The MBTI is the most widely used personality test, with more than 200,000 people worldwide taking it every year.
The test can be used to assess people’s general personality traits, including their outlook on life, as well as their preferences for work, family and friendships.
MBTI (and similar tests) can also be used in a variety of different settings, including health, employment, education and more.
However, the test is not widely used by people in Australia.
While the Australian Bureau of Statistics (ABS) recently updated its MBTI questionnaire, it’s still not included in the ABS’ official database, despite being used by about 6.5 million people in the country.
ABS is hoping to update its database by the end of June, and it is now seeking the views of the public about whether the new MBTI should be included.
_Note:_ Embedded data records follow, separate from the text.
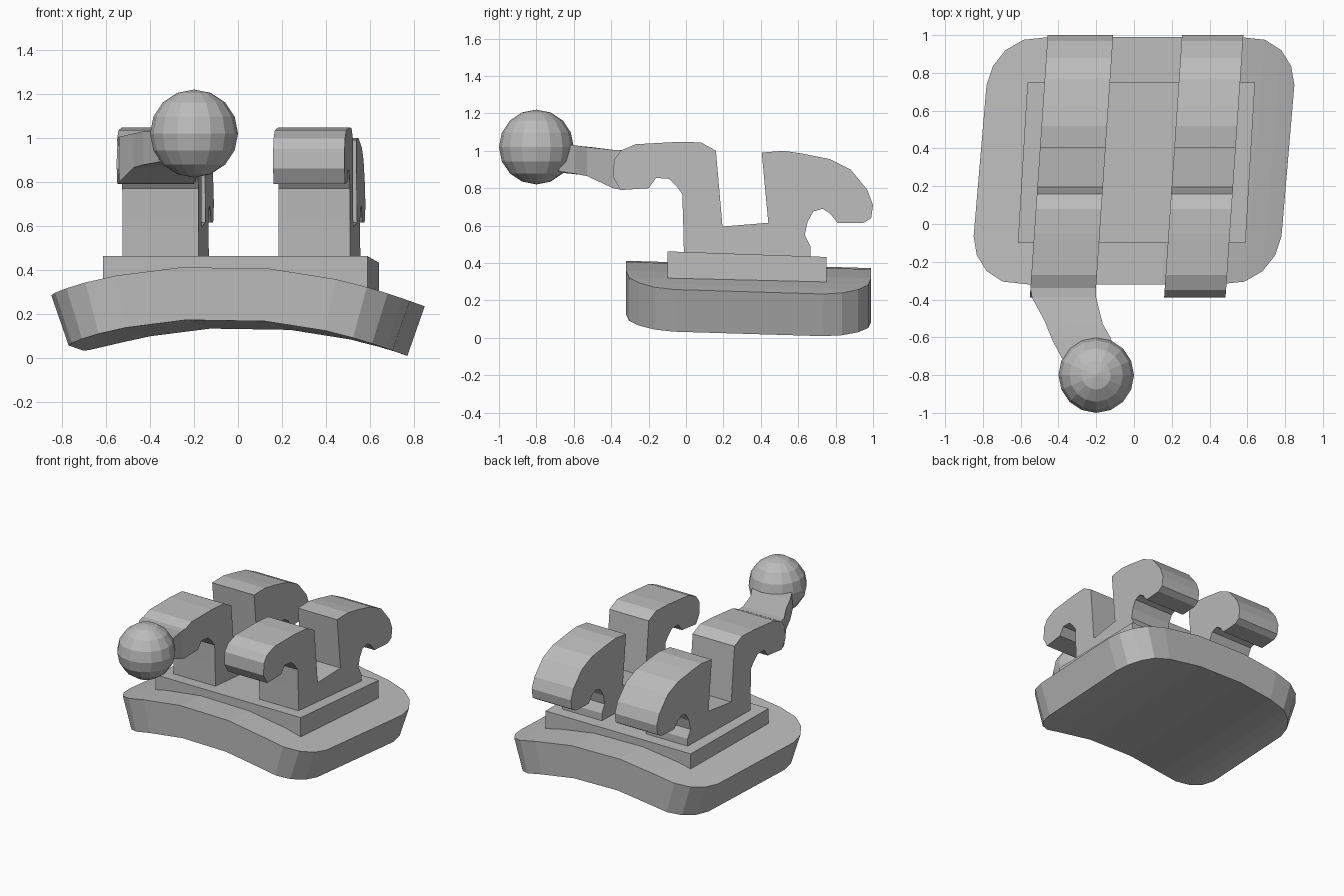
import bpy, bmesh, math

if "Cube" in bpy.data.objects:
    bpy.data.objects.remove(bpy.data.objects["Cube"])

metal = bpy.data.materials.new("grey_metal")
metal.diffuse_color = (0.5, 0.5, 0.5, 1)
metal.use_nodes = True
metal.node_tree.nodes["Principled BSDF"].inputs["Base Color"].default_value = metal.diffuse_color


def finish(name, bm):
    bmesh.ops.recalc_face_normals(bm, faces=bm.faces)
    me = bpy.data.meshes.new(name)
    bm.to_mesh(me)
    bm.free()
    me.materials.append(metal)
    ob = bpy.data.objects.new(name, me)
    bpy.context.collection.objects.link(ob)
    return ob


def loft(name, sections):
    """Skin equal-length closed loops and cap both ends."""
    bm = bmesh.new()
    rings = [[bm.verts.new(p) for p in s] for s in sections]
    for a, b in zip(rings, rings[1:]):
        n = len(a)
        for i in range(n):
            j = (i + 1) % n
            bm.faces.new((a[i], a[j], b[j], b[i]))
    bm.faces.new(rings[0])
    bm.faces.new(rings[-1])
    return finish(name, bm)


# Curved base: rounded outline bent over an arc, slightly skewed
R_TOP, THICK, MID_Y, TOP_Z = 2.48, 0.24, 0.335, 0.397
half = [(0.815, 0.40), (0.79, 0.50), (0.73, 0.585), (0.64, 0.64),
        (0.5, 0.655), (0.2, 0.655)]
stations = [(-x, h) for x, h in half] + [(x, h) for x, h in reversed(half)]


def base_point(x, dy, r):
    ang = math.asin(x / R_TOP)
    px = r * math.sin(ang)
    pz = TOP_Z - R_TOP + r * math.cos(ang)
    return (px + 0.085 * dy, MID_Y + dy, pz - 0.03 * dy - 0.016 * px)


R_BOT = R_TOP - THICK
loft("curved_base", [[base_point(x, -h, R_TOP), base_point(x, h, R_TOP),
                      base_point(x, h, R_BOT), base_point(x, -h, R_BOT)]
                     for x, h in stations])

# Raised pad under the wings
loft("pad", [[(x + 0.06 * (y + 0.1), y, z - 0.035 * (y + 0.1))
              for y, z in ((-0.1, 0.30), (0.75, 0.30), (0.75, 0.462), (-0.1, 0.462))]
             for x in (-0.615, 0.59)])

# Two slotted wings with hooked ends, profile in y and z
profile = [(-0.01, 0.40), (-0.015, 0.62), (-0.02, 0.77), (-0.05, 0.81),
           (-0.09, 0.85), (-0.16, 0.855), (-0.20, 0.80), (-0.35, 0.79),
           (-0.39, 0.86), (-0.385, 0.95), (-0.35, 1.0), (-0.27, 1.035),
           (-0.05, 1.047), (0.08, 1.045), (0.16, 1.0), (0.195, 0.595),
           (0.44, 0.615), (0.405, 0.99), (0.52, 1.0), (0.62, 0.985),
           (0.77, 0.955), (0.88, 0.90), (0.97, 0.79), (1.0, 0.71),
           (0.99, 0.64), (0.95, 0.615), (0.81, 0.615), (0.77, 0.665),
           (0.73, 0.69), (0.68, 0.675), (0.65, 0.62), (0.635, 0.55),
           (0.665, 0.49), (0.665, 0.40)]
for name, x0, x1 in (("left_wing", -0.525, -0.178), ("right_wing", 0.186, 0.511)):
    loft(name, [[(x + 0.068 * y, y, z) for y, z in profile] for x in (x0, x1)])

# Arm: (left x, left y, right x, right y, bottom z, top z)
arm = [(-0.548, -0.34, -0.203, -0.34, 0.79, 1.005),
       (-0.54, -0.39, -0.20, -0.39, 0.80, 1.005),
       (-0.475, -0.51, -0.165, -0.53, 0.865, 1.02),
       (-0.43, -0.62, -0.125, -0.60, 0.878, 1.03),
       (-0.36, -0.75, -0.10, -0.68, 0.89, 1.035)]
loft("hook_arm", [[(lx, ly, b), (rx, ry, b), (rx, ry, t), (lx, ly, t)]
                  for lx, ly, rx, ry, b, t in arm])

# Ball on the end of the arm
bm = bmesh.new()
bmesh.ops.create_uvsphere(bm, u_segments=16, v_segments=8, radius=0.2)
finish("hook_ball", bm).location = (-0.2, -0.8, 1.02)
The questionnaire was released last year and was originally designed for the International Association for the Testing of Intelligence (TITSI) but is now used by thousands of other organisations.
The database has a range of personality test-related information, such as whether people score in the top 10 percent of people in each domain, how many times they take a test every day, whether they prefer to take a self-report version or an interview version, and whether they use a version of the test that measures things such as their sensitivity to emotions, or to negative thoughts and emotions.
However, it does not include details on the test’s validity, which means that it is not always possible to verify if someone is scoring highly, or if they are really doing well.
“It’s a big problem in the world today, because there are many organisations which are looking for people with a personality profile which they believe will be a good fit for the job they have, and we have these problems in Australia,” says Cathy Kober, a clinical psychologist at the University of Queensland.
“There are people with MBTI scores who are working for us and they’re not, they’re just being asked to fill out the questionnaire and they have no idea whether that’s going to work or not.”
We don’t have a system in place where people can take the test, they can’t see their scores, we can’t know what the test measures, so we don’t know how accurate it is.”
This is not the first time the questionnaire has been revised, but it is the first to include information about the test. “
It was developed for TITSI because they wanted to have a database of people with an MBTI that could be used by their colleagues in a range and we wanted to be able to look at it and say, ‘Hey, we have this, and here are some people who are using this for their own purposes’,” Ms Kober said.
This is not the first time the questionnaire has been revised, but it is the first to include information about the test.
In the past, questions relating to the test were asked in the same way they were for other tests.
“It’s one of those things where the questioner will ask you, ‘Why do you like this?’, and you’ll have to answer that,” Ms Kueber said.
“But now you’ve got questions that say, and I’m going to guess, ‘Well, I like the personality of this person, I have a particular trait or I have particular interests, and that’s what I want to know about’.”
And that’s been a very important piece of information, that we know that what we’re asking people is not about how well they’re doing, but what they’re interested in.”
This year, questions have also been changed to ask about more recent research, including data from the UK, US and other countries.
It is unclear whether or not these changes will affect the way the MBT is used in Australia, but Ms Koeber hopes they will.
People who are considering taking the MBTS have until June to do so, and a decision is expected by the autumn.
In addition to the changes, the survey has also asked people to consider the possibility of using their MBTI test as a proxy for other types of personality tests.
The survey also asks people if they use their MBT as a tool to gauge their own mental health, and how it affects their relationships.
There is no way to know how well a person’s MBTI score will translate into their behaviour, or how it will affect their confidence in their decision-making abilities.
If you or anyone you know is struggling with depression, anxiety, or self-harm, you can contact the Samaritans Suicide Helpline on 13 11 14, or call Lifeline on 131 114.